*Directions*:
Determine how many lines in the listing that follows include "table". Answer only with that number.

◆ ◆ ◆ ◆

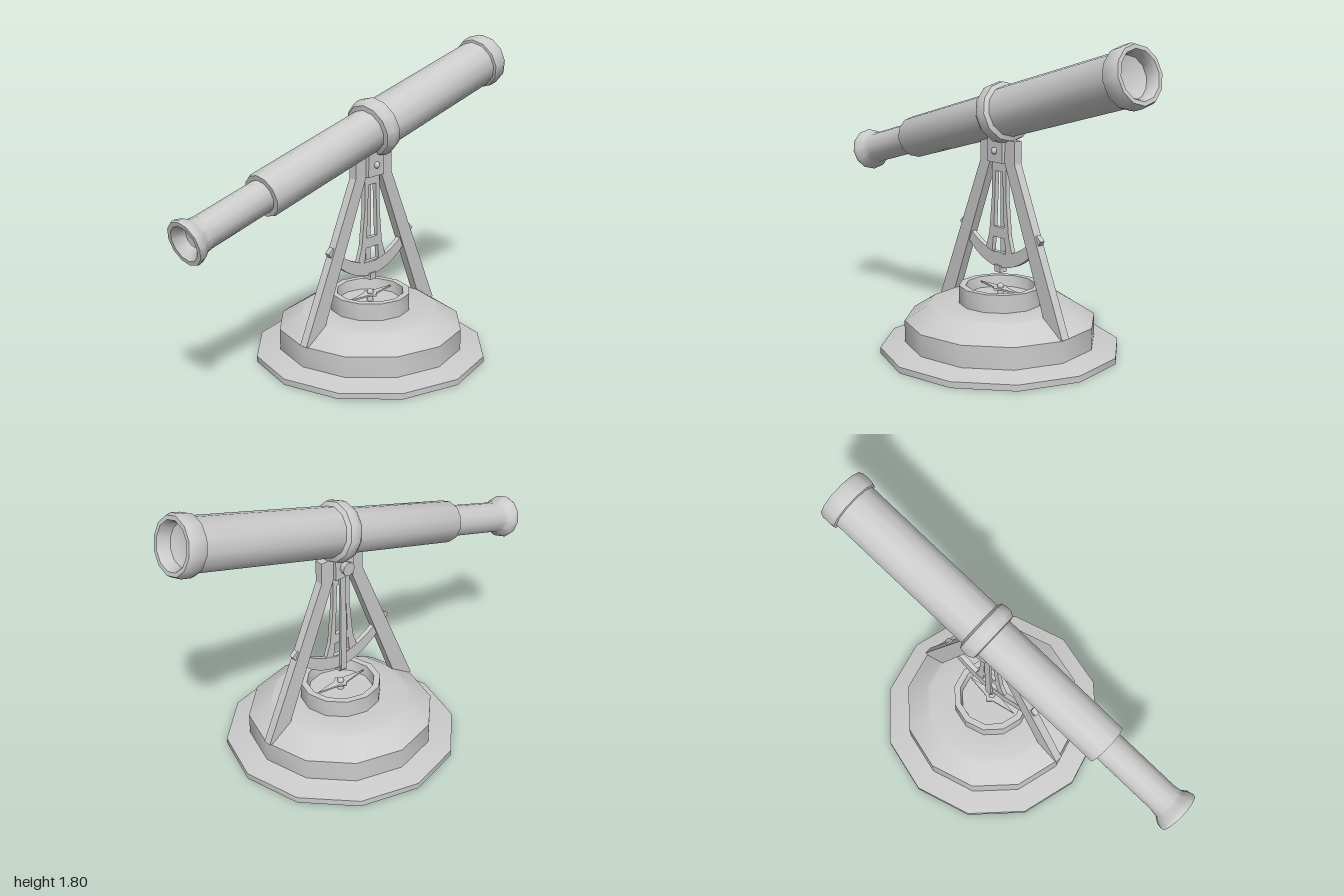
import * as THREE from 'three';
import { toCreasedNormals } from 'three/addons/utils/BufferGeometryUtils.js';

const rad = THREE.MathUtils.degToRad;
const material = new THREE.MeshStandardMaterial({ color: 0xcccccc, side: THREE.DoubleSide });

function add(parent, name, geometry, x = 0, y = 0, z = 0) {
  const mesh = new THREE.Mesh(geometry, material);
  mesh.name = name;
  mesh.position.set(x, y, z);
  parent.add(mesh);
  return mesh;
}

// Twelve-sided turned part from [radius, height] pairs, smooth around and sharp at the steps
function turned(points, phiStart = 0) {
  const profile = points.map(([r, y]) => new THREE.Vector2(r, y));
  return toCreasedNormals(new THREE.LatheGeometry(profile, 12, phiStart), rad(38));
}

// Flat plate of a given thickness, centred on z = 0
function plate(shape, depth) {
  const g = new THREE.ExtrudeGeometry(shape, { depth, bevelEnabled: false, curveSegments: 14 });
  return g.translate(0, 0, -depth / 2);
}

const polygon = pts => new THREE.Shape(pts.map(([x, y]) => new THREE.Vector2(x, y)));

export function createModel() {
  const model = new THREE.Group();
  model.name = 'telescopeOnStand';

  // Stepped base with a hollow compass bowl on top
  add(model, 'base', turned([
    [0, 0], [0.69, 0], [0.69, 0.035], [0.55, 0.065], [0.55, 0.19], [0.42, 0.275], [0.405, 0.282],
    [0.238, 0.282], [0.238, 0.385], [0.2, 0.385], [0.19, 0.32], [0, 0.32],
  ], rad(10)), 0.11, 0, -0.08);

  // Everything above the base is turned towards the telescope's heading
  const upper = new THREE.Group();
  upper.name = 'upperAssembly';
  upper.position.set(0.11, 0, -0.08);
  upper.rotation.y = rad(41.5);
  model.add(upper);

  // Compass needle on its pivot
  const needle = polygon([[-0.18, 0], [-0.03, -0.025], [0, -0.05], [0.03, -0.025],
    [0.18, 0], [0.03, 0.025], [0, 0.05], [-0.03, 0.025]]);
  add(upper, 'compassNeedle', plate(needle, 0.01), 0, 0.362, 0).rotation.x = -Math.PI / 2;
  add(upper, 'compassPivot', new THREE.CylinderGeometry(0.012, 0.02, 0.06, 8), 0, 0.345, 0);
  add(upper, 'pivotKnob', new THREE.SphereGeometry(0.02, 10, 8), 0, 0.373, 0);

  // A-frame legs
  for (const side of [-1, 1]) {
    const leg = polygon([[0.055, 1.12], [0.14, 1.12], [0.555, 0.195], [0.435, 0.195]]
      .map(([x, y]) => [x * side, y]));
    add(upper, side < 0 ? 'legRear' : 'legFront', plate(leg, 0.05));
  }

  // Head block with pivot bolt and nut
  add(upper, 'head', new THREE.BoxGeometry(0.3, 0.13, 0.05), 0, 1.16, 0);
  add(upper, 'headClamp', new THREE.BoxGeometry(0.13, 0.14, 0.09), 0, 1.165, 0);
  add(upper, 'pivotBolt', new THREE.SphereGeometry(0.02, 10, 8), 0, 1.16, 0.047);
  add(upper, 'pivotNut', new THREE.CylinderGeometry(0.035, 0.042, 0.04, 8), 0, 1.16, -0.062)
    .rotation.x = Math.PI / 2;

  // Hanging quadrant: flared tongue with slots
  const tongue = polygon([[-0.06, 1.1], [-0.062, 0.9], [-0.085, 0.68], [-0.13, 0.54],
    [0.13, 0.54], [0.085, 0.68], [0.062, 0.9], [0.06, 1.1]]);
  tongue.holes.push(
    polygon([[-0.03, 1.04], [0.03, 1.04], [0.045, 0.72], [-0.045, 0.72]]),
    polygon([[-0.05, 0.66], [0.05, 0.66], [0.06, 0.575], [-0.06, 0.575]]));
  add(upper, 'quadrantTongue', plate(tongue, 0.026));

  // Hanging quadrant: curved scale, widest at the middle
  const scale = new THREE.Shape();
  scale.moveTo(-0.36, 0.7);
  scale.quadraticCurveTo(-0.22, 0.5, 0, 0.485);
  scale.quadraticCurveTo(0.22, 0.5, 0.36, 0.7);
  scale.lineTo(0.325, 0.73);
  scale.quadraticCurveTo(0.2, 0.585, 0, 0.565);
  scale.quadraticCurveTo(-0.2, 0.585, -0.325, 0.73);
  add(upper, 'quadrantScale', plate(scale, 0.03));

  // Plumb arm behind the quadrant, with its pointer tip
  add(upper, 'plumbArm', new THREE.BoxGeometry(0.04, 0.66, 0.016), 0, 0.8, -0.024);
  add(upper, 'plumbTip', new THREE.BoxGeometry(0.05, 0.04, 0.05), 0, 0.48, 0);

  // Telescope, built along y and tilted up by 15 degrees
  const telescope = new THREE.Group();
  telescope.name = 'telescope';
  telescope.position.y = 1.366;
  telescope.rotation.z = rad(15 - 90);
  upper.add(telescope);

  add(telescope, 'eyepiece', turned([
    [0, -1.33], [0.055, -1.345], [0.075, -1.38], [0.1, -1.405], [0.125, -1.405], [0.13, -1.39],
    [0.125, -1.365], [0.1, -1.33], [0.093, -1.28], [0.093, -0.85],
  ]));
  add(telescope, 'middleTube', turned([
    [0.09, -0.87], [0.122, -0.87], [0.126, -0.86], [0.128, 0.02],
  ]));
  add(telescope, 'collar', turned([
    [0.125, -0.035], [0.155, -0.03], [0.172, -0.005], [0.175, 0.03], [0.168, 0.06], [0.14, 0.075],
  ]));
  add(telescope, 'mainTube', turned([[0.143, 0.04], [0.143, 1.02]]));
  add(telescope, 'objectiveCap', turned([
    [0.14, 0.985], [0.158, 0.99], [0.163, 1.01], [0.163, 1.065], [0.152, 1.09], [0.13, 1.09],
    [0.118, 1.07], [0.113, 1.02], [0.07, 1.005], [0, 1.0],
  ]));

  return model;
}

◆ ◆ ◆ ◆

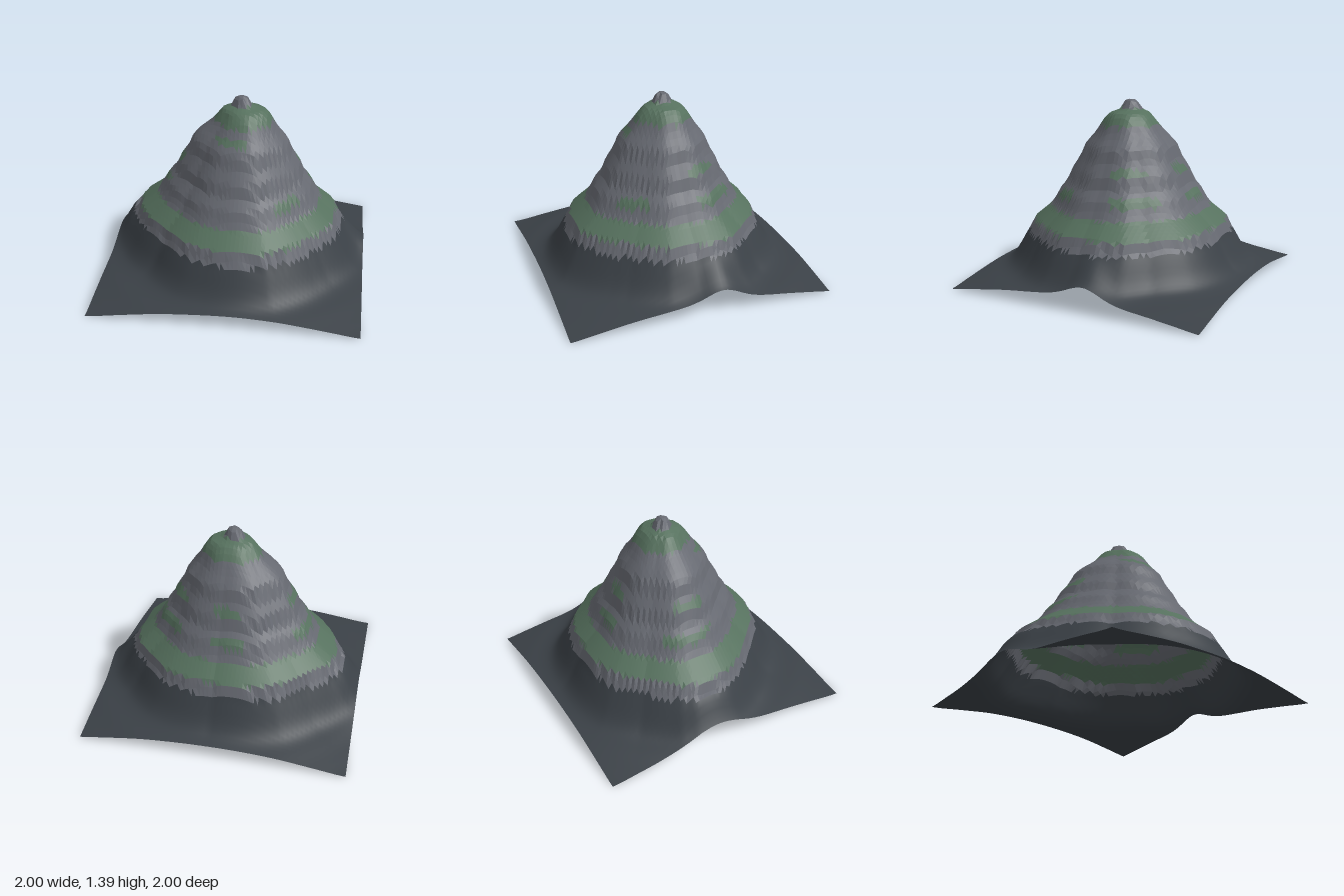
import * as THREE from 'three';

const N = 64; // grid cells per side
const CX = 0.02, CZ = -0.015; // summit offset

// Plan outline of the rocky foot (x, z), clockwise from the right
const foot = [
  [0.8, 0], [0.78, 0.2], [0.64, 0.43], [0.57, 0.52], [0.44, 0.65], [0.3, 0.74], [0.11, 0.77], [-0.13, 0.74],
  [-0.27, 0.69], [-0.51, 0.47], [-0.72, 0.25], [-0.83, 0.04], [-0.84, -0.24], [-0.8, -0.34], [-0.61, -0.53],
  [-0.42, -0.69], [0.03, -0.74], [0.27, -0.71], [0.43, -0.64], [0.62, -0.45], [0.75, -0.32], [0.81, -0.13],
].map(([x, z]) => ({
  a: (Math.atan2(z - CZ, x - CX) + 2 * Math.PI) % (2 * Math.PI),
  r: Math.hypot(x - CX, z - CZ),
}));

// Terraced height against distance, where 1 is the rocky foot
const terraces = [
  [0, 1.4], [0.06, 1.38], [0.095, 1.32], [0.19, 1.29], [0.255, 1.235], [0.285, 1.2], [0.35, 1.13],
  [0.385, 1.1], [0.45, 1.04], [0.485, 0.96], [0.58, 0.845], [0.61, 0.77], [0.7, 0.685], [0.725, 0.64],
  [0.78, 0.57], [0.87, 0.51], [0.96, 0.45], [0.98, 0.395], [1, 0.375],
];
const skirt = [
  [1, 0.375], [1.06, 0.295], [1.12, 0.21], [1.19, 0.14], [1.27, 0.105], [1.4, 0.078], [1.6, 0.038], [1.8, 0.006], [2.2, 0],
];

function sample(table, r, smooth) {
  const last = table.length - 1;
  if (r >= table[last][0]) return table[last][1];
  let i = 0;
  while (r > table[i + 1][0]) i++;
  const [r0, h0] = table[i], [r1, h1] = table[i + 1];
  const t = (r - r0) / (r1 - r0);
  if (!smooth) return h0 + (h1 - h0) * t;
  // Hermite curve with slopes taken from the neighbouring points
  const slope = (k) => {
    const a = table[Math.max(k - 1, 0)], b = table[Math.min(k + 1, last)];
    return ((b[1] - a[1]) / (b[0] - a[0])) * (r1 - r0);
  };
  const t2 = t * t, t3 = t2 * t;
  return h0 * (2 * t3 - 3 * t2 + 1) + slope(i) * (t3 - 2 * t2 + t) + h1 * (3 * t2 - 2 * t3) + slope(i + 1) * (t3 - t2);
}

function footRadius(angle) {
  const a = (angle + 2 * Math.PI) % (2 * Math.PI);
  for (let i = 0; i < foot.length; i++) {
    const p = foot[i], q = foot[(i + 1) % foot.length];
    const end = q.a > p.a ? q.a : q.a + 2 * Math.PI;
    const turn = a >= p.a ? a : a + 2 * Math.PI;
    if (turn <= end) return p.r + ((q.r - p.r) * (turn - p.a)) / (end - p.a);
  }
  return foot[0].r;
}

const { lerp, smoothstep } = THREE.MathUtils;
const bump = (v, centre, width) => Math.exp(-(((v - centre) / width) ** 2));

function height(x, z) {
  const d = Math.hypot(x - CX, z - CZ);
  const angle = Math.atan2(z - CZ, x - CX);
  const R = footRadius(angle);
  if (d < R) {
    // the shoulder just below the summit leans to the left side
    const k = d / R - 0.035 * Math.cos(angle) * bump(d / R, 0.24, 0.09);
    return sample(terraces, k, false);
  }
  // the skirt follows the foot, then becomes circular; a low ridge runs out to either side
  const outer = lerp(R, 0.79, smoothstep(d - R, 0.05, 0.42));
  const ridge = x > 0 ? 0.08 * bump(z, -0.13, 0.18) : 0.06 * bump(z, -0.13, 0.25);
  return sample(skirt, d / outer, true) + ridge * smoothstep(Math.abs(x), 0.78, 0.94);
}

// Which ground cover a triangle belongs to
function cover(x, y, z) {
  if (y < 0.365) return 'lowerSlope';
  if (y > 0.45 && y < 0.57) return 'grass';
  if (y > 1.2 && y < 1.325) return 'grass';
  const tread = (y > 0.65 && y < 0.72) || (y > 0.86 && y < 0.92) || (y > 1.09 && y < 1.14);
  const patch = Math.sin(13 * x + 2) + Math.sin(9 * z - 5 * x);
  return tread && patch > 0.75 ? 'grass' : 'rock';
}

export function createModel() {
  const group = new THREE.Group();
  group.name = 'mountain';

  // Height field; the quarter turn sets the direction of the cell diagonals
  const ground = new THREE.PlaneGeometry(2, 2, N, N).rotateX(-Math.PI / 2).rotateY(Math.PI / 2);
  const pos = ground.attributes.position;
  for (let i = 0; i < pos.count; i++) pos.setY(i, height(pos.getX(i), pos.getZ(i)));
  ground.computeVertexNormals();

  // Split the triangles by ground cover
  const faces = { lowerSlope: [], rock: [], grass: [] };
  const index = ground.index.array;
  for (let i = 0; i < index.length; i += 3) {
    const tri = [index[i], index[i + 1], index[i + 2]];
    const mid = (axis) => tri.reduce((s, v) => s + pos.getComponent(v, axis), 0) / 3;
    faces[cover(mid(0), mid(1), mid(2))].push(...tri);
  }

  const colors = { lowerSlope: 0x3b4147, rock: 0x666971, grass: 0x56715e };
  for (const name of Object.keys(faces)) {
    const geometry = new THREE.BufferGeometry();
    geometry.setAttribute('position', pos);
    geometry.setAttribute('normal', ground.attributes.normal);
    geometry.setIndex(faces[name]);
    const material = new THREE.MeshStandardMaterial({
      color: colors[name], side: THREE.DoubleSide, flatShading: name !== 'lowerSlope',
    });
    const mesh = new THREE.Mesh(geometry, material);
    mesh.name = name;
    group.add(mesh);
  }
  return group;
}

◆ ◆ ◆ ◆

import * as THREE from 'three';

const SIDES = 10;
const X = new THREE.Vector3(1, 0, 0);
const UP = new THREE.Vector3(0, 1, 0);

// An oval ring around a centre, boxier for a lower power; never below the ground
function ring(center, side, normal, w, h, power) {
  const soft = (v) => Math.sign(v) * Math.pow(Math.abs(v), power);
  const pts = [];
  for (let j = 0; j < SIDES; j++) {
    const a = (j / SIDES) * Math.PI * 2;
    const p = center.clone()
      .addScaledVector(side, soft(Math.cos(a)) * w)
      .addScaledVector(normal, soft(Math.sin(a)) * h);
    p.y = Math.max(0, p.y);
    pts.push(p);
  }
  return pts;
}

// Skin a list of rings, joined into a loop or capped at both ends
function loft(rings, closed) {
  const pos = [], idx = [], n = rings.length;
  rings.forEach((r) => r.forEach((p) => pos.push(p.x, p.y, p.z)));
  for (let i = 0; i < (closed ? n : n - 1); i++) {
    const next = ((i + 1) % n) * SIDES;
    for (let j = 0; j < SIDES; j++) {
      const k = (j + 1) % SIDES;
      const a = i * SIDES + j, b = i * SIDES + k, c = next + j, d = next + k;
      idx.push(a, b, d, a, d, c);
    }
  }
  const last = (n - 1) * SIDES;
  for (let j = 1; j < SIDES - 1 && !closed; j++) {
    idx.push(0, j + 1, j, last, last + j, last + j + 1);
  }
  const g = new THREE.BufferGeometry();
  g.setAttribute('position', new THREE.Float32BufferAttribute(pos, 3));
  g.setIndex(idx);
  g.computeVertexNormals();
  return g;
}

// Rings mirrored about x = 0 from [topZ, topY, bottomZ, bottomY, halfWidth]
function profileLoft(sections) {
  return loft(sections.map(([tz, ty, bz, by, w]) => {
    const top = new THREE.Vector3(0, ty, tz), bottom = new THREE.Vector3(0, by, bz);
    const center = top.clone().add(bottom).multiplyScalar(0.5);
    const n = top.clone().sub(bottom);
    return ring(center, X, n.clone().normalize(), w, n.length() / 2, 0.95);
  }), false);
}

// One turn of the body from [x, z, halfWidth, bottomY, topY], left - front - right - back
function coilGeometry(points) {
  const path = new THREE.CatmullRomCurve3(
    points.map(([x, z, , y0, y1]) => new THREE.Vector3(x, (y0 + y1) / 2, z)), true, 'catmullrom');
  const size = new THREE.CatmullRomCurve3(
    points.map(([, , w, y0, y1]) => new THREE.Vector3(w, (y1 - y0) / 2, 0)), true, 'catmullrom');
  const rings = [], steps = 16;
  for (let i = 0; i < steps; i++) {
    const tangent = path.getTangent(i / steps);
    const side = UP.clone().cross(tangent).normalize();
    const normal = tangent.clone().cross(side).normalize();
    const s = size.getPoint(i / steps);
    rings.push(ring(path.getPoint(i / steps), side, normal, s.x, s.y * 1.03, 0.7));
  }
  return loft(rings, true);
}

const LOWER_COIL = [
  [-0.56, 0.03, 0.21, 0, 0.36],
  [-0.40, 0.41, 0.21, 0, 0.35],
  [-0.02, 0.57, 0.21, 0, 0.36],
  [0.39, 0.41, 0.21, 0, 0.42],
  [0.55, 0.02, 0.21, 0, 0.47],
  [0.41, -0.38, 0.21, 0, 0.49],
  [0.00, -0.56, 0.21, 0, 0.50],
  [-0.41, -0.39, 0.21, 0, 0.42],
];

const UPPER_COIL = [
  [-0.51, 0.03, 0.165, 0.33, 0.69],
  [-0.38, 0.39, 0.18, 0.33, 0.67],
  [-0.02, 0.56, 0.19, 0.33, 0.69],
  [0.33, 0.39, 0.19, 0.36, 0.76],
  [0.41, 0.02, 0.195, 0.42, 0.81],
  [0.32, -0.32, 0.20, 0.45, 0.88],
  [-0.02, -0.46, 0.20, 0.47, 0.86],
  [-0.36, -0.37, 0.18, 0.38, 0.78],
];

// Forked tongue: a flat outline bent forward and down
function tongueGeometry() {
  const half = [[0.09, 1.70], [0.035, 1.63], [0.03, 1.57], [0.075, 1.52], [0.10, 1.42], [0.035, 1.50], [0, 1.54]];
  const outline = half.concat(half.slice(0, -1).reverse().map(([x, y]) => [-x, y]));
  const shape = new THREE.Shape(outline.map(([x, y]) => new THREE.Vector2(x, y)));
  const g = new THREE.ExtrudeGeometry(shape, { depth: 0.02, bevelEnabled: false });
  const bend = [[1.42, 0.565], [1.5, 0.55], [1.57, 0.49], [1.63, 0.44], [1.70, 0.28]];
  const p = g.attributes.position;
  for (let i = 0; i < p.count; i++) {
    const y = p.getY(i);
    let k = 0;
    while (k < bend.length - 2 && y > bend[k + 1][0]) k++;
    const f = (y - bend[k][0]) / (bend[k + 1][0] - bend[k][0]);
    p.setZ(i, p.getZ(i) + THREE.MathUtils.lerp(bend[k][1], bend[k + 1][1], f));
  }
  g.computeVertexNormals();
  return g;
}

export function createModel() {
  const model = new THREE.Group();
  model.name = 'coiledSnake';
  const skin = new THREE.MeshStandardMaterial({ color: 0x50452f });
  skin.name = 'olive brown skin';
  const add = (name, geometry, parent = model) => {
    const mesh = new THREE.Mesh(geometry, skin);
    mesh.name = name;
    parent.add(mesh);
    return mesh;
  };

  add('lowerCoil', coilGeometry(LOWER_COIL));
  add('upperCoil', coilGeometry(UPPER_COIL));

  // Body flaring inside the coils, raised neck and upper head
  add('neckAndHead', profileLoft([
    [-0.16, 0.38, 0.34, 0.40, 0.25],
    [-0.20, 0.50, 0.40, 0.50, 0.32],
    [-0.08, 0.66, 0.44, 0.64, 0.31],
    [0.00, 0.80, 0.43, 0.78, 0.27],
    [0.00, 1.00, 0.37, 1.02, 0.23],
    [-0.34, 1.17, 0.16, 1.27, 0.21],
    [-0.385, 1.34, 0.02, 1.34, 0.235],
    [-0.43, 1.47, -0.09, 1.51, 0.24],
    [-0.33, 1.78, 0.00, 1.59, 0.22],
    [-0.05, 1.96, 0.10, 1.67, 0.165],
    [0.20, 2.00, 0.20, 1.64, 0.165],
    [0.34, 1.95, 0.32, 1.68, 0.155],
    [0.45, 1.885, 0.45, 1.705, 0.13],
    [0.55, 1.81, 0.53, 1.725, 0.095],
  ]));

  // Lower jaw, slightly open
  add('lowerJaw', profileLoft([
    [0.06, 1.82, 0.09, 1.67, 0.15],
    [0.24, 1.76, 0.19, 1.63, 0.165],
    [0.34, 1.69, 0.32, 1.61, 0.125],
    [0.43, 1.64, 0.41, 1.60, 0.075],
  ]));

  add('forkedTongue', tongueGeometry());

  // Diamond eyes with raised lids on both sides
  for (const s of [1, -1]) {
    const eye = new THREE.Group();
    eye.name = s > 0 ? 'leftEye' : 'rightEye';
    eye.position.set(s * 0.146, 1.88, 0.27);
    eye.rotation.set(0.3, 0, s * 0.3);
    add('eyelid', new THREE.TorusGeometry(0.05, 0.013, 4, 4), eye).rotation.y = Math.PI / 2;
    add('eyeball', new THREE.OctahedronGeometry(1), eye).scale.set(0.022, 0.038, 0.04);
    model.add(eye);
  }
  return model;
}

◆ ◆ ◆ ◆

*Output below*:
6